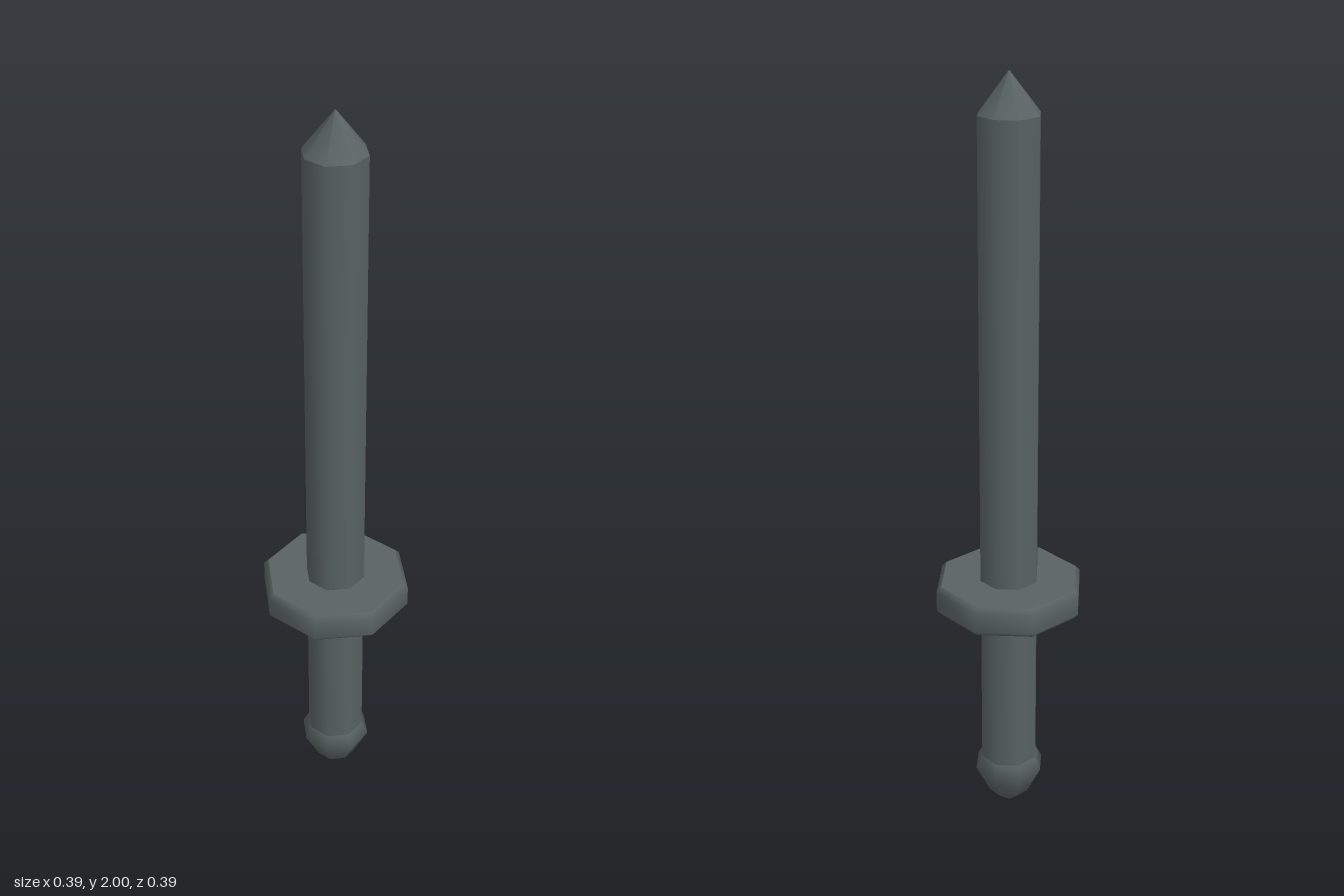
import * as THREE from 'three';

export function createModel() {
  const group = new THREE.Group();
  group.name = 'sword';

  const steel = new THREE.MeshStandardMaterial({ color: 0x596264 });
  steel.name = 'darkSteel';

  // Eight-sided turned part from [radius, height] points, bottom to top
  function turned(name, profile) {
    const points = profile.map(([r, y]) => new THREE.Vector2(r, y));
    const mesh = new THREE.Mesh(new THREE.LatheGeometry(points, 8), steel);
    mesh.name = name;
    group.add(mesh);
  }

  // Pommel: pointed bulb under the grip
  turned('pommel', [[0, 0], [0.055, 0.045], [0.094, 0.125], [0.077, 0.16]]);

  // Grip and the collar below the guard
  turned('grip', [[0.077, 0.16], [0.077, 0.58]]);
  turned('collar', [[0.077, 0.57], [0.093, 0.585], [0.093, 0.605], [0.085, 0.62]]);

  // Guard: bevelled octagonal disc, with flat faces kept crisp
  turned('guardUnderside', [[0, 0.62], [0.184, 0.62]]);
  turned('guardRim', [[0.184, 0.62], [0.197, 0.634], [0.197, 0.687], [0.184, 0.70]]);
  turned('guardTop', [[0.184, 0.70], [0, 0.70]]);

  // Blade and its pointed end
  turned('blade', [[0.078, 0.70], [0.078, 1.90]]);
  turned('bladeTip', [[0.078, 1.90], [0, 2.0]]);

  return group;
}
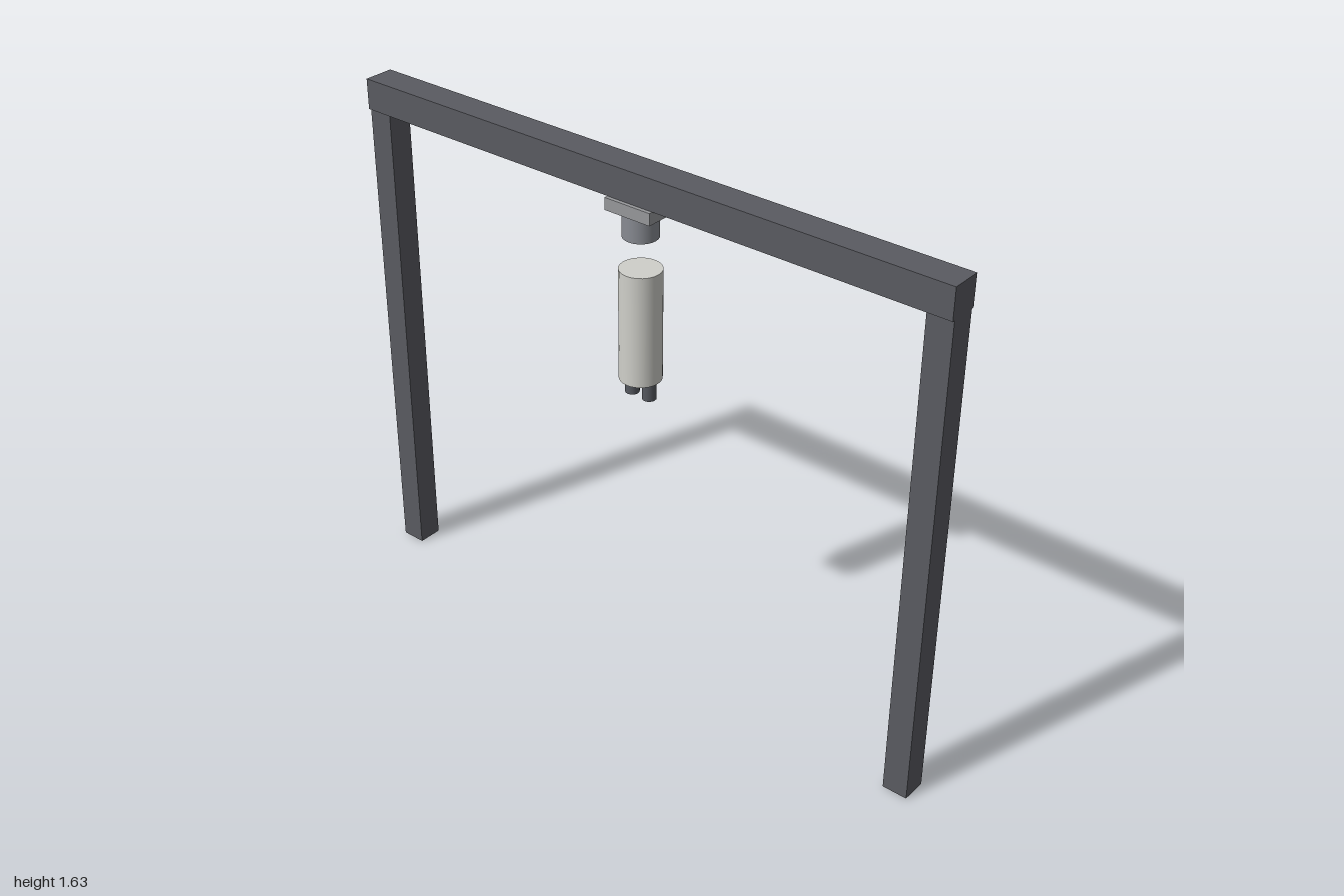
import * as THREE from 'three';

const paint = (name, color) => {
  const m = new THREE.MeshStandardMaterial({ color });
  m.name = name;
  return m;
};

export function createModel() {
  const model = new THREE.Group();
  model.name = 'gantryFrame';

  const darkSteel = paint('dark steel', 0x5a5b61);
  const plateGrey = paint('plate grey', 0x97989b);
  const socketGrey = paint('socket grey', 0x888b92);
  const offWhite = paint('off white', 0xd0d0ca);
  const nozzleGrey = paint('nozzle grey', 0x55585f);

  const add = (name, geometry, material, x, y) => {
    const mesh = new THREE.Mesh(geometry, material);
    mesh.name = name;
    mesh.position.set(x, y, 0);
    model.add(mesh);
  };
  const box = (name, material, w, d, bottom, top, x = 0) =>
    add(name, new THREE.BoxGeometry(w, top - bottom, d), material, x, (bottom + top) / 2);
  const cylinder = (name, material, r, bottom, top, x = 0, sides = 24) =>
    add(name, new THREE.CylinderGeometry(r, r, top - bottom, sides), material, x, (bottom + top) / 2);

  // Frame: two posts carrying a slightly deeper beam
  box('crossBeam', darkSteel, 2, 0.094, 1.532, 1.626);
  for (const side of [-1, 1]) {
    box(side > 0 ? 'leftPost' : 'rightPost', darkSteel, 0.078, 0.078, 0, 1.532, side * 0.961);
  }

  // Mount under the middle of the beam
  box('mountPlate', plateGrey, 0.156, 0.117, 1.495, 1.532);
  cylinder('mountSocket', socketGrey, 0.052, 1.42, 1.495);

  // Free-hanging canister with two outlets below
  cylinder('canister', offWhite, 0.0625, 0.977, 1.322);
  for (const side of [-1, 1]) {
    cylinder(side > 0 ? 'leftOutlet' : 'rightOutlet', nozzleGrey, 0.021, 0.918, 0.977, side * 0.031, 16);
  }

  return model;
}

○ ○ ○

» **Task goal**
Set down all records verbatim, omitting images.

» **Result of this exercise**
import * as THREE from 'three';

export function createModel() {
  const group = new THREE.Group();
  group.name = 'sword';

  const steel = new THREE.MeshStandardMaterial({ color: 0x596264 });
  steel.name = 'darkSteel';

  // Eight-sided turned part from [radius, height] points, bottom to top
  function turned(name, profile) {
    const points = profile.map(([r, y]) => new THREE.Vector2(r, y));
    const mesh = new THREE.Mesh(new THREE.LatheGeometry(points, 8), steel);
    mesh.name = name;
    group.add(mesh);
  }

  // Pommel: pointed bulb under the grip
  turned('pommel', [[0, 0], [0.055, 0.045], [0.094, 0.125], [0.077, 0.16]]);

  // Grip and the collar below the guard
  turned('grip', [[0.077, 0.16], [0.077, 0.58]]);
  turned('collar', [[0.077, 0.57], [0.093, 0.585], [0.093, 0.605], [0.085, 0.62]]);

  // Guard: bevelled octagonal disc, with flat faces kept crisp
  turned('guardUnderside', [[0, 0.62], [0.184, 0.62]]);
  turned('guardRim', [[0.184, 0.62], [0.197, 0.634], [0.197, 0.687], [0.184, 0.70]]);
  turned('guardTop', [[0.184, 0.70], [0, 0.70]]);

  // Blade and its pointed end
  turned('blade', [[0.078, 0.70], [0.078, 1.90]]);
  turned('bladeTip', [[0.078, 1.90], [0, 2.0]]);

  return group;
}
import * as THREE from 'three';

const paint = (name, color) => {
  const m = new THREE.MeshStandardMaterial({ color });
  m.name = name;
  return m;
};

export function createModel() {
  const model = new THREE.Group();
  model.name = 'gantryFrame';

  const darkSteel = paint('dark steel', 0x5a5b61);
  const plateGrey = paint('plate grey', 0x97989b);
  const socketGrey = paint('socket grey', 0x888b92);
  const offWhite = paint('off white', 0xd0d0ca);
  const nozzleGrey = paint('nozzle grey', 0x55585f);

  const add = (name, geometry, material, x, y) => {
    const mesh = new THREE.Mesh(geometry, material);
    mesh.name = name;
    mesh.position.set(x, y, 0);
    model.add(mesh);
  };
  const box = (name, material, w, d, bottom, top, x = 0) =>
    add(name, new THREE.BoxGeometry(w, top - bottom, d), material, x, (bottom + top) / 2);
  const cylinder = (name, material, r, bottom, top, x = 0, sides = 24) =>
    add(name, new THREE.CylinderGeometry(r, r, top - bottom, sides), material, x, (bottom + top) / 2);

  // Frame: two posts carrying a slightly deeper beam
  box('crossBeam', darkSteel, 2, 0.094, 1.532, 1.626);
  for (const side of [-1, 1]) {
    box(side > 0 ? 'leftPost' : 'rightPost', darkSteel, 0.078, 0.078, 0, 1.532, side * 0.961);
  }

  // Mount under the middle of the beam
  box('mountPlate', plateGrey, 0.156, 0.117, 1.495, 1.532);
  cylinder('mountSocket', socketGrey, 0.052, 1.42, 1.495);

  // Free-hanging canister with two outlets below
  cylinder('canister', offWhite, 0.0625, 0.977, 1.322);
  for (const side of [-1, 1]) {
    cylinder(side > 0 ? 'leftOutlet' : 'rightOutlet', nozzleGrey, 0.021, 0.918, 0.977, side * 0.031, 16);
  }

  return model;
}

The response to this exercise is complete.